Many workers are under the mistaken impression that the amount of severance pay described in the Employment Standards Act [ESA] is all that they are entitled to. You should know that the ESA only sets out the minimum amount—the "floor" of severance pay—to which you are entitled.
What many workers are not aware of is that a dismissed employee, terminated without cause, is generally entitled to severance pay in excess of what is spelled out in the Employment Standards Act.
Above this minimum is something referred to as Common Law—the body of cases that have previously come before the courts which act as a precedent. A court will look at these previous decisions to determine how much severance pay you are entitled to.
As a very rough rule of thumb, you are entitled to between four weeks and six weeks severance pay for every year you have worked for your employer.
For example if you have worked for a company for 10 years, you should be entitled to something between 40 weeks and 60 weeks of severance pay.
This would be significantly more than what the Employment Standards Act would require your employer to pay you.
If you decide that you have not been offered adequate severance pay, you can take your employer to court.

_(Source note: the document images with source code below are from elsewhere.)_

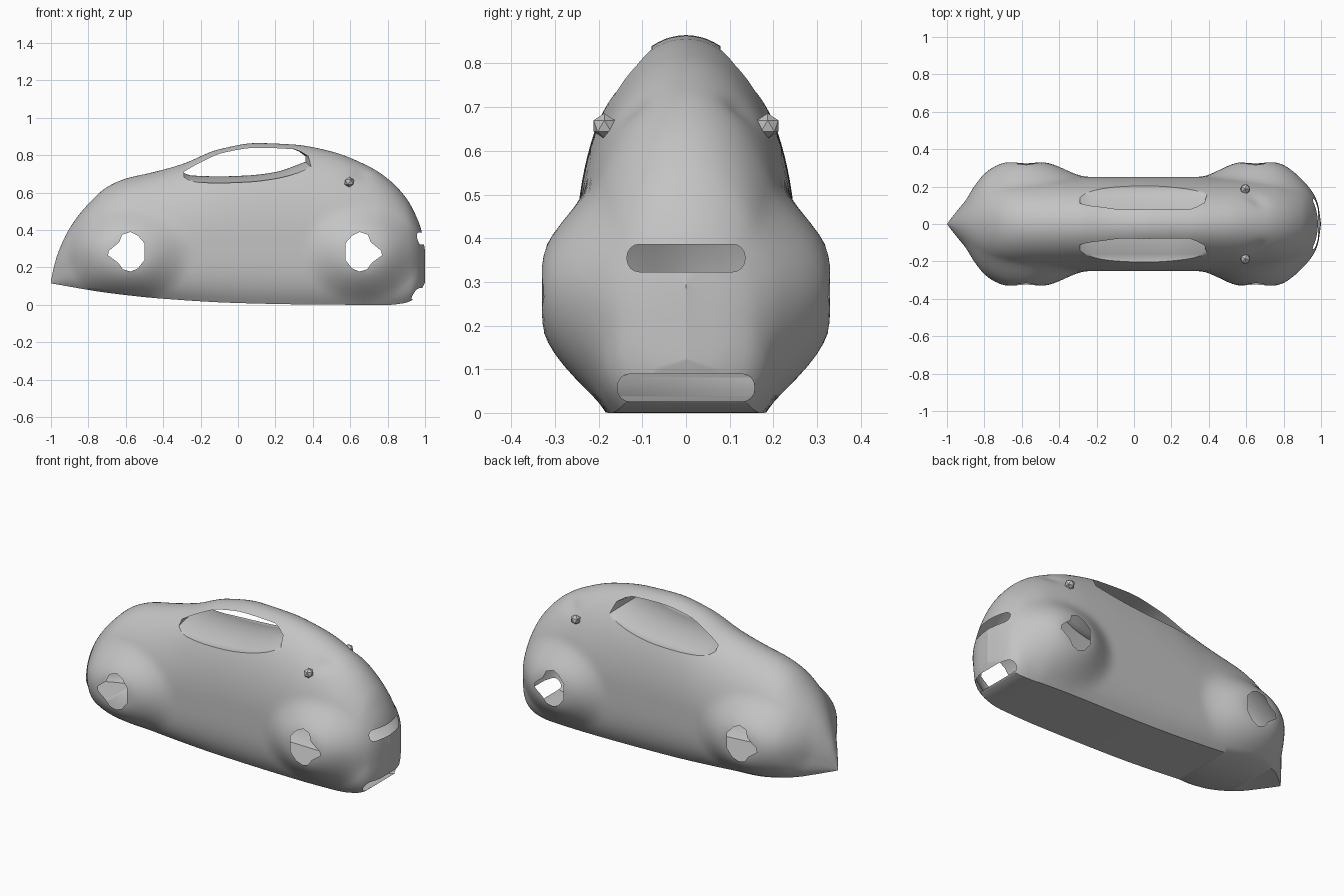
import bpy, bmesh, math

cube = bpy.data.objects.get("Cube")
if cube:
    bpy.data.objects.remove(cube, do_unlink=True)


def make_material(name, value):
    mat = bpy.data.materials.new(name)
    mat.use_nodes = True
    colour = (value, value, value, 1)
    mat.diffuse_color = colour
    mat.node_tree.nodes["Principled BSDF"].inputs["Base Color"].default_value = colour
    return mat


grey = make_material("plain grey", 0.55)
cut_mat = make_material("cutter", 0.1)


def curve(keys):
    """Smooth curve through (x, value) keys without overshoot."""
    xs, vs = zip(*keys)
    d = [(vs[i + 1] - vs[i]) / (xs[i + 1] - xs[i]) for i in range(len(xs) - 1)]
    m = [d[0]] + [2 * a * b / (a + b) if a * b > 0 else 0 for a, b in zip(d, d[1:])] + [d[-1]]

    def value(x):
        i = max(j for j in range(len(d)) if j == 0 or xs[j] <= x)
        h = xs[i + 1] - xs[i]
        t = min(1, max(0, (x - xs[i]) / h))
        return ((2 * t**3 - 3 * t**2 + 1) * vs[i] + (t**3 - 2 * t**2 + t) * h * m[i]
                + (3 * t**2 - 2 * t**3) * vs[i + 1] + (t**3 - t**2) * h * m[i + 1])
    return value


# Side and plan profiles of the body
top = curve([(-1, .13), (-.985, .2), (-.965, .27), (-.9, .41), (-.8, .54), (-.7, .63),
             (-.6, .675), (-.45, .71), (-.3, .752), (-.1, .832), (.1, .865), (.3, .857),
             (.5, .82), (.7, .74), (.8, .675), (.9, .57), (.95, .48), (.98, .4), (1, .29)])
floor = curve([(-1, .115), (-.7, .065), (-.4, .033), (0, .01), (.4, .002), (.8, 0),
               (.88, .008), (.93, .024), (.96, .05), (.985, .09), (1, .12)])
width = curve([(-1, 0), (-.97, .04), (-.9, .125), (-.85, .18), (-.78, .225), (-.65, .245),
               (-.4, .252), (.5, .252), (.75, .24), (.85, .22), (.92, .195), (.96, .16),
               (.985, .1), (1, 0)])


def shape_side(x, y, z):
    """Push the side out into wheel fenders and in at the lamp scoop."""
    for cx, rx in ((.66, .32), (-.58, .34)):
        r = math.hypot((x - cx) / rx, (z - .28) / (.25 if z > .28 else .27))
        s = min(1, max(0, (r - .25) / .75))
        k = (1 - s * s * (3 - 2 * s)) * min(1, y / .12)
        y += max(0, .33 - y) * k
    scoop = math.exp(-((x - .66) / .05)**2 - ((z - .695) / .03)**2)
    return y - .014 * scoop * min(1, y / .1)


def half_section(x):
    zt, zb, w = top(x), floor(x), width(x)
    zc = zb + .42 * (zt - zb)
    pts = []
    for i in range(12):
        s = 1 - i / 12
        pts.append((w * (1 - .27 * s**4), zc + (zb - zc) * s))
    for i in range(25):
        t = math.sin(math.pi / 2 * i / 24)
        pts.append((w * math.sqrt(max(0, 1 - t * t)), zc + (zt - zc) * t))
    return [(shape_side(x, y, z), z) for y, z in pts]


def loft(name, rings, material, caps):
    """Skin closed rings of points into a solid."""
    bm = bmesh.new()
    rows = [[bm.verts.new(p) for p in ring] for ring in rings]
    for a, b in zip(rows, rows[1:]):
        for j in range(len(a)):
            k = (j + 1) % len(a)
            bm.faces.new((a[j], a[k], b[k], b[j]))
    if caps:
        bm.faces.new(rows[0])
        bm.faces.new(rows[-1])
    bmesh.ops.remove_doubles(bm, verts=bm.verts, dist=1e-5)
    bmesh.ops.dissolve_degenerate(bm, edges=bm.edges, dist=1e-6)
    bmesh.ops.recalc_face_normals(bm, faces=bm.faces)
    mesh = bpy.data.meshes.new(name)
    bm.to_mesh(mesh)
    bm.free()
    mesh.materials.append(material)
    obj = bpy.data.objects.new(name, mesh)
    bpy.context.collection.objects.link(obj)
    return obj


# Body shell, lofted from tail to nose
STATIONS = 120
rings = []
for i in range(STATIONS + 1):
    x = -math.cos(math.pi * i / STATIONS)
    half = half_section(x)
    section = half + [(-y, z) for y, z in reversed(half[:-1])]
    rings.append([(x, y, z) for y, z in section])
body = loft("body_shell", rings, grey, False)


def cut(name, rings, material):
    cutter = loft(name, rings, material, True)
    cutter.hide_render = True
    mod = body.modifiers.new(name, 'BOOLEAN')
    mod.operation, mod.solver, mod.object = 'DIFFERENCE', 'EXACT', cutter
    mod.material_mode = 'TRANSFER'
    return cutter


def across(points):
    return [[(x, y, z) for x, z in points] for y in (-.6, .6)]


def rounded_slot(half_width, z0, z1):
    r = (z1 - z0) * .45
    pts = []
    for q, (sy, z) in enumerate(((1, z1 - r), (-1, z1 - r), (-1, z0 + r), (1, z0 + r))):
        for n in range(5):
            a = math.pi / 2 * (q + n / 4)
            pts.append((sy * (half_width - r) + r * math.cos(a), z + r * math.sin(a)))
    return [[(x, y, z) for y, z in pts] for x in (.86, 1.16)]


# Window passage: a domed deck runs beneath the roof strip
sill = curve([(-.29, .705), (-.25, .692), (-.1, .687), (.05, .692), (.2, .71), (.36, .765)])
header = curve([(-.29, .712), (-.2, .762), (-.08, .813), (.1, .84), (.3, .832), (.36, .795)])


def window_ring(y):
    xs = [-.29 + .65 * i / 20 for i in range(21)]
    bend = min(1, (y / .18)**2)

    def flare(x):
        return x + .04 * bend * max(0, (x - .2) / .16)
    lower = [(flare(x), y, sill(x) - .035 * bend) for x in xs]
    upper = [(flare(x), y, header(x)) for x in reversed(xs)]
    return lower + upper


# Wheel openings, nose slot and lower grille
wheel = [(.575, .24), (.575, .33), (.61, .37), (.65, .39), (.695, .375), (.71, .335),
         (.765, .29), (.77, .265), (.715, .225), (.69, .19), (.65, .178), (.61, .195)]
cutters = [
    cut("window_cutter", [window_ring(.3 * i / 15) for i in range(-15, 16)], grey),
    cut("front_wheel_cutter", across(wheel), cut_mat),
    cut("rear_wheel_cutter", across([(.075 - x, z) for x, z in wheel]), cut_mat),
    cut("nose_slot_cutter", rounded_slot(.135, .323, .386), cut_mat),
    cut("grille_cutter", rounded_slot(.157, .026, .089), cut_mat),
]
bpy.ops.object.select_all(action='DESELECT')
bpy.context.view_layer.objects.active = body
body.select_set(True)
for mod in list(body.modifiers):
    bpy.ops.object.modifier_apply(modifier=mod.name)

# Drop the walls left inside the openings so the shell stays thin
mesh = body.data
walls = {i for i, m in enumerate(mesh.materials) if m == cut_mat}
bm = bmesh.new()
bm.from_mesh(mesh)
bmesh.ops.delete(bm, geom=[f for f in bm.faces if f.material_index in walls], context='FACES')
bm.to_mesh(mesh)
bm.free()
for i in sorted(walls, reverse=True):
    mesh.materials.pop(index=i)
for cutter in cutters:
    bpy.data.objects.remove(cutter, do_unlink=True)
bpy.data.materials.remove(cut_mat)
bpy.ops.object.shade_smooth_by_angle(angle=math.radians(40))

# Small faceted lamps
for name, side in (("left_lamp", 1), ("right_lamp", -1)):
    bpy.ops.mesh.primitive_ico_sphere_add(subdivisions=1, radius=.029,
                                          location=(.595, side * .187, .657))
    lamp = bpy.context.object
    lamp.name = name
    lamp.data.materials.append(grey)
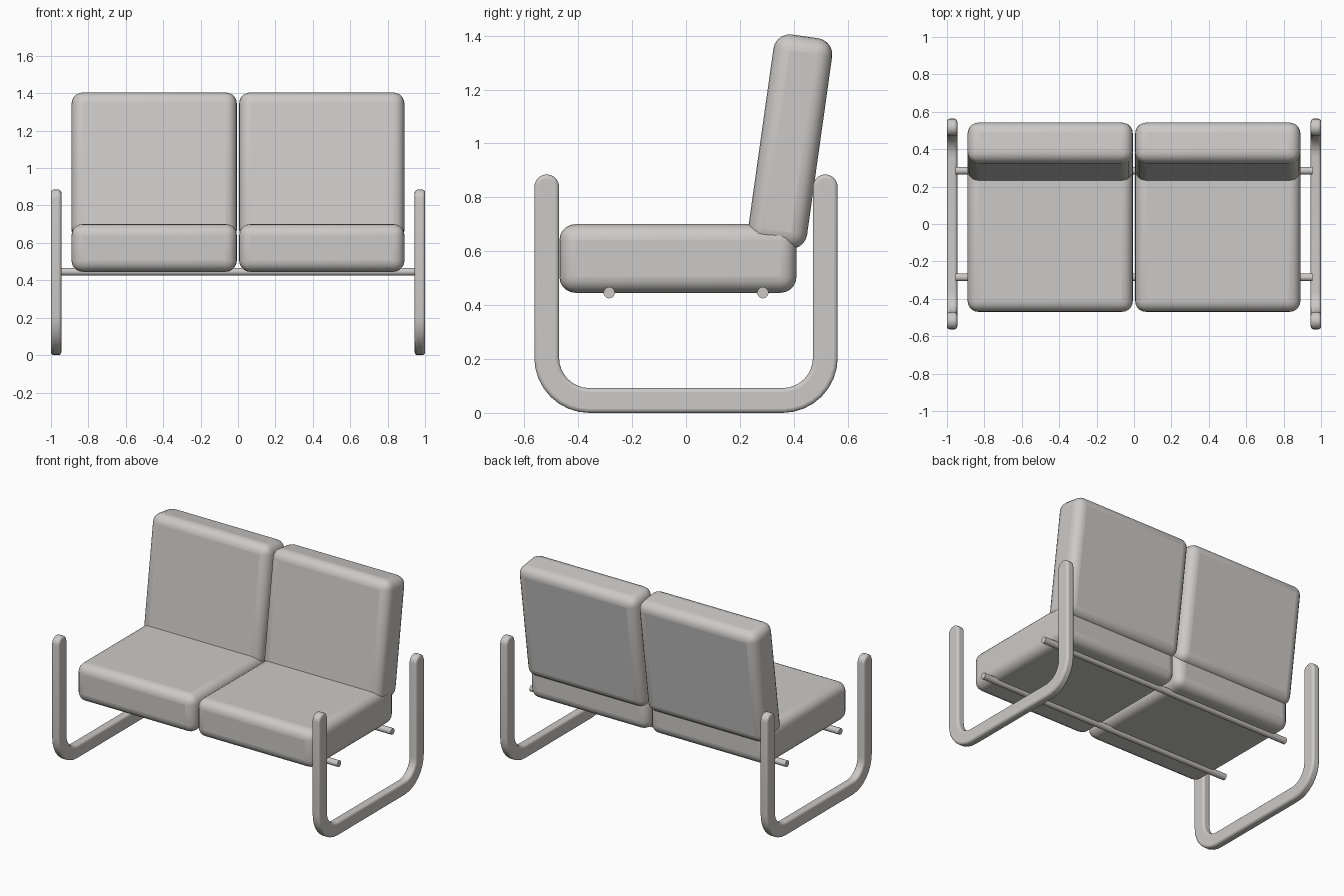
import bpy, bmesh, math

cube = bpy.data.objects.get("Cube")
if cube:
    bpy.data.objects.remove(cube, do_unlink=True)

grey = bpy.data.materials.new("light grey")
grey.use_nodes = True
COLOUR = (0.6, 0.59, 0.58, 1)
grey.diffuse_color = COLOUR
grey.node_tree.nodes["Principled BSDF"].inputs["Base Color"].default_value = COLOUR


def finish(name, bm, bevel=0, segments=3):
    """Turn a bmesh into a smooth-shaded object with rounded edges."""
    bmesh.ops.recalc_face_normals(bm, faces=bm.faces)
    mesh = bpy.data.meshes.new(name)
    bm.to_mesh(mesh)
    bm.free()
    mesh.materials.append(grey)
    obj = bpy.data.objects.new(name, mesh)
    bpy.context.collection.objects.link(obj)
    if bevel:
        mod = obj.modifiers.new("rounding", "BEVEL")
        mod.width = bevel
        mod.segments = segments
        mod.limit_method = "ANGLE"
        mod.angle_limit = math.radians(40)
    bpy.ops.object.select_all(action="DESELECT")
    obj.select_set(True)
    bpy.context.view_layer.objects.active = obj
    bpy.ops.object.shade_smooth_by_angle(angle=math.radians(40))
    return obj


def cushion(name, size, location, tilt=0):
    bm = bmesh.new()
    bmesh.ops.create_cube(bm, size=1)
    bmesh.ops.scale(bm, vec=size, verts=bm.verts)
    obj = finish(name, bm, bevel=0.06, segments=5)
    obj.location = location
    obj.rotation_euler.x = -math.radians(tilt)


def arc(cy, cz, radius, start, end, steps):
    angles = [math.radians(start + (end - start) * i / steps) for i in range(steps + 1)]
    return [(cy + radius * math.cos(a), cz + radius * math.sin(a)) for a in angles]


def side_frame(name, x0, x1):
    """Flat U-shaped runner with round tops, extruded across x."""
    half, width, bend, top = 0.563, 0.092, 0.205, 0.885
    cy = half - bend
    tip_y, tip_z = half - width / 2, top - width / 2
    outline = arc(-cy, bend, bend, 180, 270, 8)
    outline += arc(cy, bend, bend, 270, 360, 8)
    outline += arc(tip_y, tip_z, width / 2, 0, 180, 10)
    outline += arc(cy, bend, bend - width, 360, 270, 8)
    outline += arc(-cy, bend, bend - width, 270, 180, 8)
    outline += arc(-tip_y, tip_z, width / 2, 0, 180, 10)
    bm = bmesh.new()
    face = bm.faces.new([bm.verts.new((x0, y, z)) for y, z in outline])
    grown = bmesh.ops.extrude_face_region(bm, geom=[face])["geom"]
    moved = [v for v in grown if isinstance(v, bmesh.types.BMVert)]
    bmesh.ops.translate(bm, vec=(x1 - x0, 0, 0), verts=moved)
    finish(name, bm, bevel=0.014)


def cross_bar(name, y):
    bm = bmesh.new()
    bmesh.ops.create_cone(bm, cap_ends=True, segments=20,
                          radius1=0.021, radius2=0.021, depth=1.91)
    bar = finish(name, bm)
    bar.rotation_euler.y = math.pi / 2
    bar.location = (0, y, 0.446)


# Cushions and runners on both sides
for side, s in (("left", 1), ("right", -1)):
    cushion(side + "_seat_cushion", (0.884, 0.88, 0.255), (s * 0.448, -0.03, 0.573))
    cushion(side + "_back_cushion", (0.884, 0.22, 0.788), (s * 0.448, 0.387, 1.007), 8)
    side_frame(side + "_side_frame", s * 0.945, s)

# Rods under the seat
cross_bar("front_cross_bar", -0.285)
cross_bar("back_cross_bar", 0.285)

If the court decides that you were terminated without cause, you should know that the employer is able to deduct any income that you earned or received during the notice period from the severance pay you are entitled to.
Let's go back to the example above. Suppose the court awarded you severance pay of 50 weeks.
You would be entitled to an amount of money equivalent to 50 weeks worth of pay, with a reduction of an amount equal to all income you earned or received during the first 50 weeks after you were terminated. This would include any employment insurance benefits.
One other fact to keep in mind is that any monies paid by your employer to you, either as a result of the court judgment or as a result of an out-of-court settlement, are taxable. You will have to pay income taxes on these monies.
Tim Louis is the founder of Tim Louis & Company.